Pretty quiet on the social networks this week, aside from some of the posts about South Carolina and various other breakaway issues stirring the pot a bit. But we had some great things shared with us, in the meantime.
On Twitter, in honor of National Coming out day (today), Laura Toepfer shares with us the “Greeting Card Emergency” YouTube series, of which episode six is oriented around Coming Out Greeting Cards. Host David Ellis Dickerson (a former greeting card writer for Hallmark) notes that he was asked about the lack of cards for this occasion on his recent visit to NPR’s Talk of the Nation.
Facebook has been interesting to watch. Some folks have become very vocal in their objection to issues raised in some of our posts.

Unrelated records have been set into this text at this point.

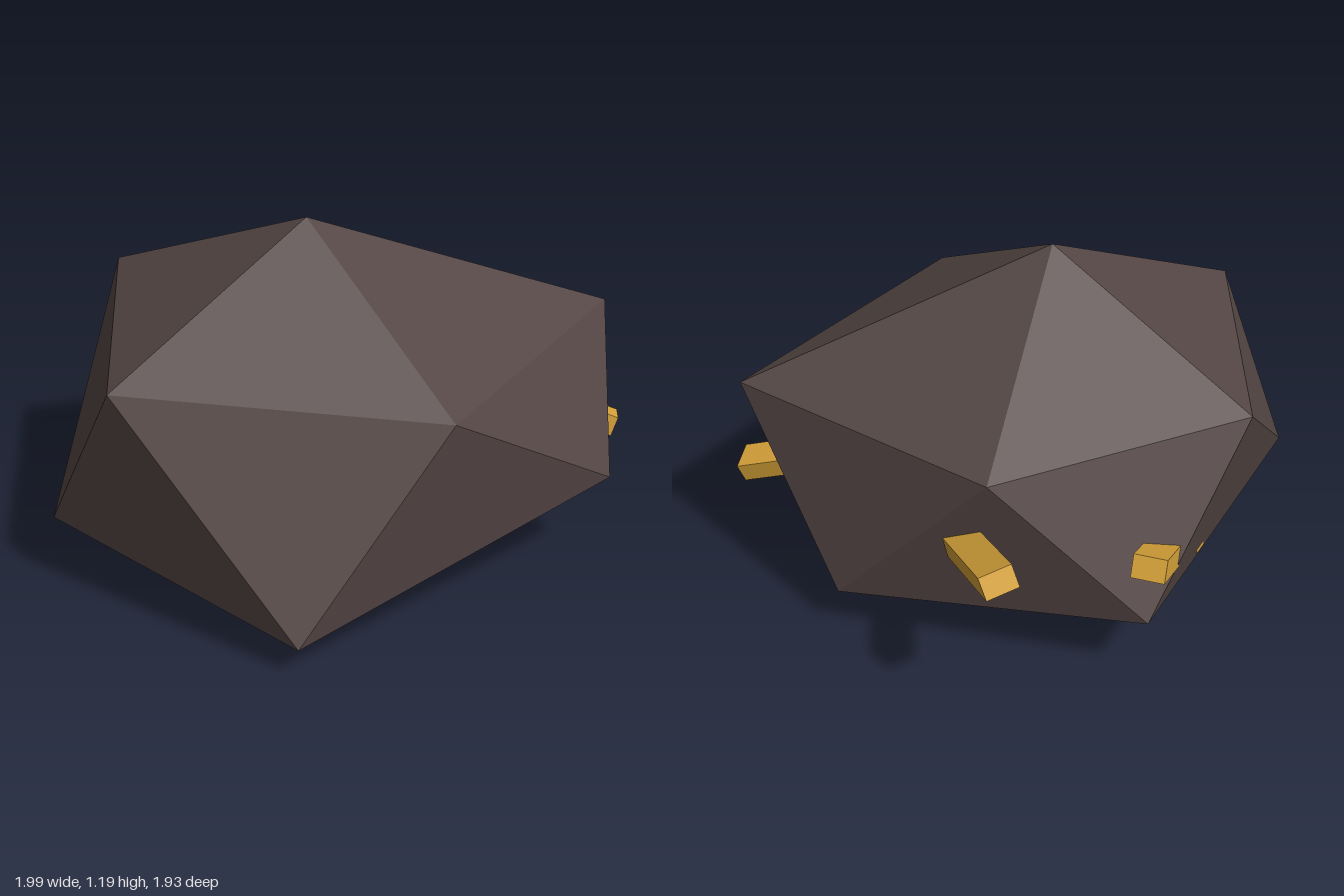
import * as THREE from 'three';

const stone = new THREE.MeshStandardMaterial({ color: 0x544644 });
stone.name = 'dark stone';
const gold = new THREE.MeshStandardMaterial({ color: 0xdaa53a });
gold.name = 'gold';
const V = (p) => new THREE.Vector3(...p);

// Lopsided icosahedron, sliced flat where it meets the ground
function boulderGeometry() {
  const top = V([-0.12, 1.19, 0.135]);
  const under = V([-0.06, -0.31, 0.06]);
  const upper = [[0.95, 0.78, 0.1], [0.165, 0.76, 0.865], [-0.835, 0.81, 0.505],
    [-0.655, 0.86, -0.5], [0.22, 0.77, -0.61]].map(V);
  const lower = [[0.83, 0.315, 0.52], [-0.35, 0.105, 0.965], [-1, 0.245, 0.21],
    [-0.28, 0.26, -0.75], [0.69, 0.17, -0.31]].map(V);
  // Ground outline: where each edge to the underside point crosses y = 0
  const foot = lower.map((p) => p.clone().lerp(under, p.y / (p.y - under.y)));

  const points = [];
  const middle = new THREE.Vector3(0, 0.45, 0);
  const face = (a, b, c) => {
    const normal = b.clone().sub(a).cross(c.clone().sub(a));
    const outward = normal.dot(a.clone().sub(middle)) > 0;
    points.push(...(outward ? [a, b, c] : [a, c, b]));
  };
  for (let i = 0; i < 5; i++) {
    const j = (i + 1) % 5;
    face(top, upper[i], upper[j]);
    face(upper[i], upper[j], lower[i]);
    face(upper[j], lower[i], lower[j]);
    face(lower[i], lower[j], foot[i]);
    face(lower[j], foot[i], foot[j]);
    if (i > 0 && i < 4) face(foot[0], foot[i], foot[j]);
  }
  const geometry = new THREE.BufferGeometry().setFromPoints(points);
  geometry.computeVertexNormals();
  return geometry;
}

// Gold bar ending at tip, pointing along direction, with its width along side
function goldBar(name, tip, direction, side, length, width = 0.11, height = 0.078) {
  const z = V(direction).normalize();
  const y = z.clone().cross(V(side)).normalize();
  const x = y.clone().cross(z);
  const bar = new THREE.Mesh(new THREE.BoxGeometry(width, height, length), gold);
  bar.name = name;
  bar.quaternion.setFromRotationMatrix(new THREE.Matrix4().makeBasis(x, y, z));
  bar.position.copy(V(tip)).addScaledVector(z, -length / 2);
  return bar;
}

export function createModel() {
  const group = new THREE.Group();
  group.name = 'goldOre';

  const boulder = new THREE.Mesh(boulderGeometry(), stone);
  boulder.name = 'boulder';
  group.add(boulder);

  // Bars set into the stone
  group.add(
    goldBar('longBar', [0.235, 0.665, -0.945], [-0.115, 0.377, -0.919], [-0.109, 0.025, 0.02], 0.55),
    goldBar('backBar', [-0.257, 0.545, -0.815], [0.41, 0.41, -0.81], [-0.097, 0, -0.052], 0.35),
    goldBar('sideBar', [0.962, 0.36, 0.225], [0.87, -0.31, 0.38], [0.04, -0.02, -0.105], 0.35, 0.11, 0.07),
    goldBar('buriedBar', [-0.533, 0.324, -0.432], [-0.8, 0, -0.6], [-0.6, 0, 0.8], 0.25, 0.06),
  );
  return group;
}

While at times I wish I could mute the more inflammatory comments, it’s better to just take note of where it comes from and move on. What often surprises me in these interactions is that at times we all agree on some things: and it’s beautiful when it happens.
Some of the best comments on Facebook this week came from Donald Schell’s Daily Episcopalian essay, Imagine No Religion, which calls equal attention to the bad things that wouldn’t have happened were there no religion and the good things that would never have been created if there were no religion. Commenters added some of their own.

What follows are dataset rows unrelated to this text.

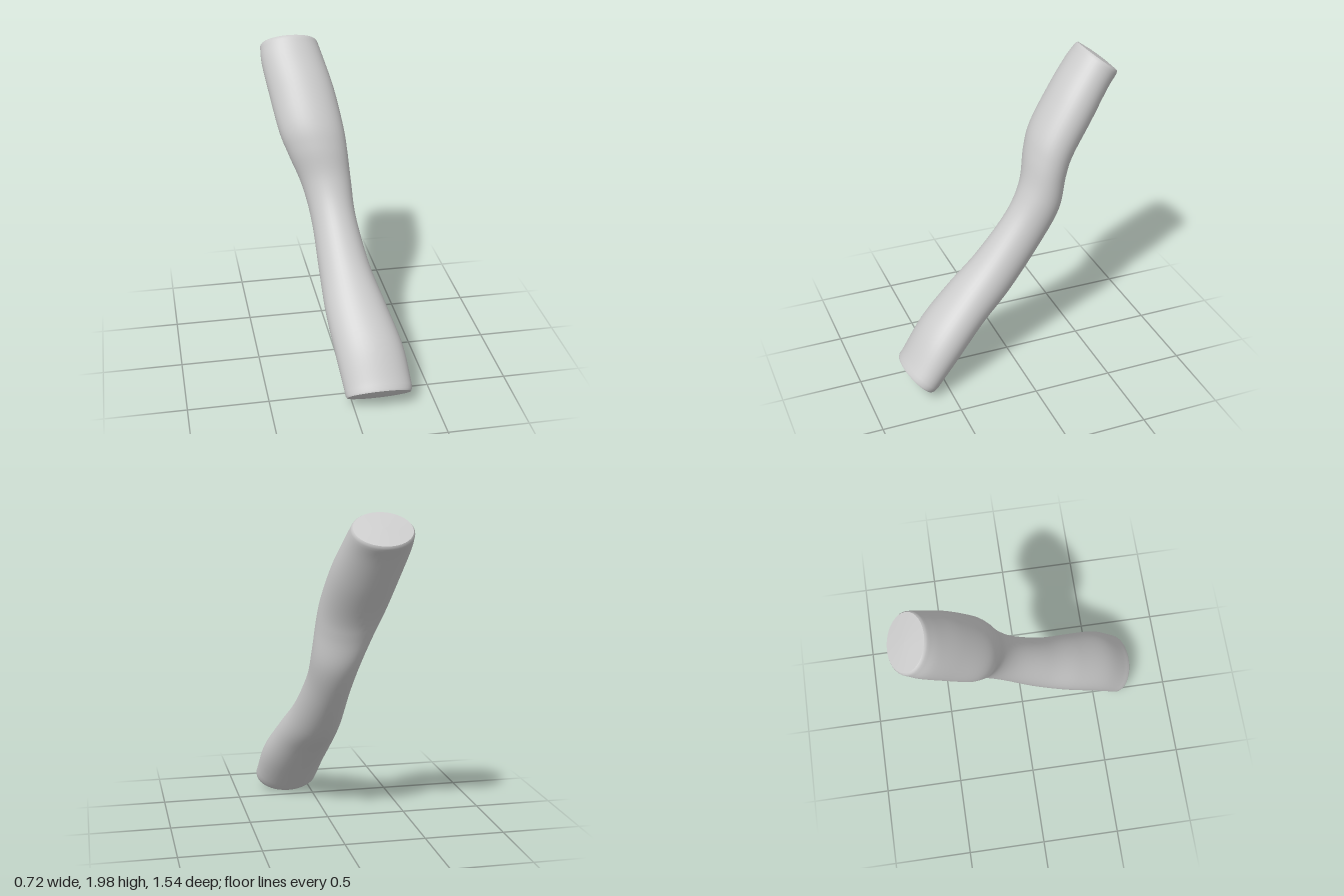
import * as THREE from 'three';

const SIDES = 40, RINGS = 60;

// Sections from foot to top: upper edge z, y; lower edge z, y; right x, left x
const SECTIONS = [
  [0.745, 0.215, 0.55, 0.03, -0.055, 0.36],
  [0.60, 0.42, 0.40, 0.19, -0.085, 0.335],
  [0.40, 0.61, 0.22, 0.365, -0.11, 0.27],
  [0.20, 0.79, 0.02, 0.535, -0.115, 0.205],
  [0.00, 1.02, -0.20, 0.80, -0.125, 0.155],
  [-0.10, 1.20, -0.34, 1.02, -0.165, 0.145],
  [-0.15, 1.39, -0.395, 1.22, -0.24, 0.13],
  [-0.21, 1.54, -0.45, 1.35, -0.29, 0.115],
  [-0.35, 1.75, -0.58, 1.54, -0.33, 0.08],
  [-0.47, 1.90, -0.70, 1.715, -0.358, 0.035],
  [-0.54, 1.98, -0.77, 1.80, -0.358, 0.01],
];

const spline = (pick) => new THREE.CatmullRomCurve3(SECTIONS.map((s) => new THREE.Vector3(...pick(s))), false, 'catmullrom');
const upper = spline((s) => [0, s[1], s[0]]);
const lower = spline((s) => [0, s[3], s[2]]);
const width = spline((s) => [s[4], s[5], 0]);

// One oval ring, optionally shrunk and pushed along the limb
function ring(t, scale = 1, push = 0) {
  const a = upper.getPoint(t), b = lower.getPoint(t), w = width.getPoint(t);
  const centre = a.clone().add(b).multiplyScalar(0.5);
  centre.x = (w.x + w.y) / 2;
  const up = a.sub(b).multiplyScalar(0.5);
  const along = new THREE.Vector3(0, up.z, -up.y).normalize();
  centre.addScaledVector(along, push);
  return Array.from({ length: SIDES }, (_, j) => {
    const q = (j / SIDES) * Math.PI * 2;
    const p = centre.clone().addScaledVector(up, Math.sin(q) * scale);
    p.x += (Math.cos(q) * scale * (w.y - w.x)) / 2;
    return p;
  });
}

// Smooth skin through a list of rings
function loft(rings) {
  const index = [];
  for (let i = 0; i < rings.length - 1; i++) {
    for (let j = 0; j < SIDES; j++) {
      const k = (j + 1) % SIDES;
      const a = i * SIDES + j, b = i * SIDES + k, c = a + SIDES, d = b + SIDES;
      index.push(a, c, b, b, c, d);
    }
  }
  const geometry = new THREE.BufferGeometry().setFromPoints(rings.flat());
  geometry.setIndex(index);
  geometry.computeVertexNormals();
  return geometry;
}

export function createModel() {
  const group = new THREE.Group();
  group.name = 'bentLimb';
  const material = new THREE.MeshStandardMaterial({ color: 0xcccccc });
  const add = (name, rings) => {
    const mesh = new THREE.Mesh(loft(rings), material);
    mesh.name = name;
    group.add(mesh);
  };

  // Bent, flattened body with slightly rounded rims
  const body = [ring(0, 0.95, -0.04), ring(0, 0.985, -0.028)];
  for (let i = 0; i <= RINGS; i++) body.push(ring(i / RINGS));
  body.push(ring(1, 0.98, 0.012), ring(1, 0.94, 0.02));
  add('body', body);

  // Gently domed ends
  add('lowerEnd', [ring(0, 0.001, -0.05), ring(0, 0.5, -0.048), ring(0, 0.95, -0.04)]);
  add('upperEnd', [ring(1, 0.94, 0.02), ring(1, 0.5, 0.026), ring(1, 0.001, 0.028)]);
  return group;
}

From Fran Rossi Szpylczyn:
No Etty Hillesum. No Franz Jaegerstaetter. No Stabat Mater by Poulenc. No Dorothy Day or Catholic Worker movement. No William Sloane Coffin. No Fellowship of Reconciliation. No Dalai Lama. No Thich Naht Hanh. No Peace Pilgrim. No Abraham Joshua Heschel. No Rumi. No Parker Palmer
Paige Baker observed, “I’d miss Eucharist, Bach, and Emily Dickinson the most.”

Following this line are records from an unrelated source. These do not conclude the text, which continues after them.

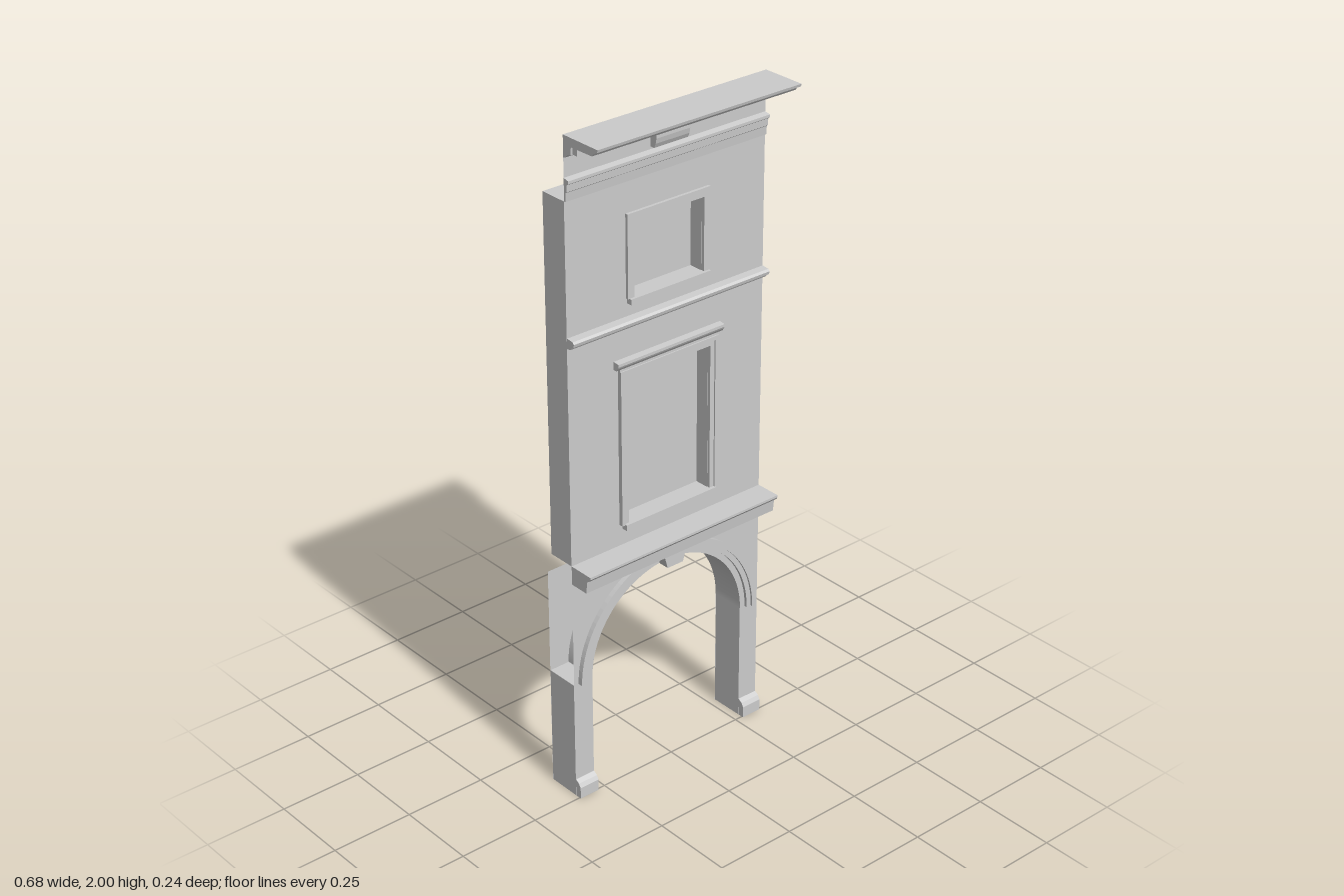
import * as THREE from 'three';

const W = 0.34;        // half width of the bay
const FACE = -0.015;   // plane of the facade
const SPRING = 0.37, R = 0.275;

export function createModel() {
  const model = new THREE.Group();
  const mat = new THREE.MeshStandardMaterial({ color: 0xcccccc });
  const thin = new THREE.MeshStandardMaterial({ color: 0xcccccc, side: THREE.DoubleSide });

  const add = (name, geo, material = mat, parent = model) => {
    const mesh = new THREE.Mesh(geo, material);
    mesh.name = name;
    parent.add(mesh);
    return mesh;
  };
  const box = (name, x0, x1, y0, y1, z0, z1, parent) => {
    const g = new THREE.BoxGeometry(x1 - x0, y1 - y0, z1 - z0);
    g.translate((x0 + x1) / 2, (y0 + y1) / 2, (z0 + z1) / 2);
    return add(name, g, mat, parent);
  };
  const poly = (pts) => new THREE.Shape(pts.map(([x, y]) => new THREE.Vector2(x, y)));
  const rect = (w, y0, y1) => poly([[-w, y0], [w, y0], [w, y1], [-w, y1]]);
  const extrude = (shape, z0, z1) => new THREE.ExtrudeGeometry(shape,
    { depth: z1 - z0, bevelEnabled: false, curveSegments: 24 }).translate(0, 0, z0);
  // Moulding: a [z, y] profile swept along x
  const moulding = (name, pts, x0 = -W, x1 = W) =>
    add(name, extrude(poly(pts), -x1, -x0).rotateY(-Math.PI / 2));
  // Wall outline standing on two legs with a round arch between them
  const archedWall = (top) => {
    const s = new THREE.Shape();
    s.moveTo(-W, 0);
    s.lineTo(-R, 0);
    s.lineTo(-R, SPRING);
    s.absarc(0, SPRING, R, Math.PI, 0, true);
    s.lineTo(R, 0);
    s.lineTo(W, 0);
    s.lineTo(W, top);
    s.lineTo(-W, top);
    s.closePath();
    return s;
  };
  const windows = [
    { name: 'lowerWindow', w: 0.145, y0: 0.82, y1: 1.262 },
    { name: 'upperWindow', w: 0.12, y0: 1.49, y1: 1.705 },
  ];
  const cutWindows = (shape) => {
    for (const o of windows) shape.holes.push(rect(o.w, o.y0, o.y1));
    return shape;
  };

  // Thin facade sheet, thick upper wall, thin back sheet of the arcade
  add('facadePanel', new THREE.ShapeGeometry(cutWindows(archedWall(2)), 24).translate(0, 0, FACE), thin);
  add('upperWall', extrude(cutWindows(rect(W, 0.755, 1.82)), -0.102, FACE - 0.001));
  add('arcadeBackPanel', new THREE.ShapeGeometry(archedWall(0.69), 24).translate(0, 0, -0.12), thin);

  // Arch soffit
  const depth = FACE + 0.12;
  add('archSoffit', new THREE.CylinderGeometry(R, R, depth, 40, 1, true, Math.PI / 2, Math.PI)
    .rotateX(Math.PI / 2).translate(0, SPRING, FACE - depth / 2), thin);

  // Piers and their plinths
  for (const s of [-1, 1]) {
    const a = s < 0 ? -W : R, b = s < 0 ? -R : W;
    box('pier', a, b, 0, SPRING, -0.119, FACE - 0.001);
    moulding('plinth', [[FACE, 0], [0.005, 0], [0.005, 0.035], [-0.002, 0.047], [FACE, 0.055]], a, b);
  }

  // Stepped arch moulding and keystone
  const ring = (r0, r1, z) => {
    const s = new THREE.Shape();
    s.absarc(0, SPRING, r1, 0, Math.PI, false);
    s.absarc(0, SPRING, r0, Math.PI, 0, true);
    s.closePath();
    return extrude(s, FACE, z);
  };
  add('archMoulding', ring(0.293, 0.324, -0.006));
  add('archMouldingRim', ring(0.309, 0.324, 0));
  add('keystone', extrude(poly([[-0.028, 0.641], [0.028, 0.641], [0.043, 0.695], [-0.043, 0.695]]), -0.02, 0.018));

  // Horizontal mouldings
  moulding('beltCornice', [[FACE, 0.698], [0.046, 0.698], [0.05, 0.735], [0.058, 0.74], [0.064, 0.748],
    [0.064, 0.755], [FACE, 0.755]]);
  moulding('stringCourse', [[FACE, 1.408], [-0.002, 1.41], [0.003, 1.418], [0.011, 1.421], [0.013, 1.43],
    [0.008, 1.436], [FACE, 1.438]]);
  moulding('architrave', [[FACE, 1.82], [-0.01, 1.82], [-0.008, 1.845], [-0.004, 1.848], [-0.003, 1.868],
    [0.003, 1.872], [0.003, 1.88], [FACE, 1.884]]);
  moulding('topCornice', [[FACE, 1.938], [-0.005, 1.942], [0.002, 1.95], [0.014, 1.953], [0.016, 1.975],
    [0.098, 1.977], [0.104, 1.985], [0.118, 1.992], [0.12, 2], [FACE, 2]]);
  const dentils = new THREE.Group();
  dentils.name = 'dentils';
  model.add(dentils);
  const n = 24, pitch = 2 * W / n;
  for (let i = 0; i < n; i++) {
    const x = -W + pitch * (i + 0.5);
    box('dentil', x - 0.008, x + 0.008, 1.954, 1.975, 0.01, 0.033, dentils);
  }
  moulding('friezeBlock', [[FACE, 1.892], [0, 1.892], [0.006, 1.905], [0.009, 1.92], [0.009, 1.932], [FACE, 1.932]],
    -0.057, 0.057);

  // Window panes set mid-wall, with frames around the openings
  for (const o of windows) {
    add(o.name + 'Pane', new THREE.PlaneGeometry(2 * o.w, o.y1 - o.y0)
      .translate(0, (o.y0 + o.y1) / 2, -0.06), thin);
  }
  const frame = (name, w, y0, y1, iw, iy1, z) => add(name, extrude(poly([
    [-w, y0], [-iw, y0], [-iw, iy1], [iw, iy1], [iw, y0], [w, y0], [w, y1], [-w, y1]]), FACE, z));
  frame('lowerWindowFrame', 0.172, 0.82, 1.3, 0.145, 1.262, -0.006);
  frame('lowerWindowFrameRim', 0.172, 0.82, 1.288, 0.16, 1.276, -0.002);
  moulding('lowerWindowHood', [[FACE, 1.296], [-0.004, 1.296], [0.002, 1.304], [0.005, 1.31], [0.005, 1.318],
    [FACE, 1.32]], -0.186, 0.186);
  box('lowerWindowSill', -0.162, 0.162, 0.805, 0.822, FACE, 0.004);
  frame('upperWindowFrame', 0.142, 1.49, 1.73, 0.12, 1.705, -0.006);
  box('upperWindowSill', -0.138, 0.138, 1.475, 1.491, FACE, 0.002);

  return model;
}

No Gothic Cathedrals. No Renaissance art. No Ingmar Bergman. No Thanksgiving, Christmas, or Easter. No Gregorian Chants. No Gregorian calendar. No monks copying the ancient Classical Literature through the Middle Ages.
Jill A. Sweifach has made a couple of posts on the Cafe wall inquiring as to whether readers might be interested in acquiring bumper stickers that say “Member of the Nazarene Carpenters’ Union” or joining a Las Vegas based Episcopal motorcycle club.
And when I, in a fit of frustration after reading a very critical and condescending comment to one of our posts, asked if you were all _really_ fans of the Cafe, got this outpouring of love–and honesty. (You’ll need to be logged into Facebook to see the feedback.) Thought it interesting that some of you prefer going directly to the site — it’s pretty easy to do from Facebook, actually. When the “note” posts, click on it, then scroll to where it says “read original post.” And for those of you who have trouble reading it in the Facebook interface because it’s tiny, tiny print, try hitting “control +” (or command + if you’re on a Mac) to enlarge the text on your screen. Ctrl 0/ Command 0 resets it when you’re done.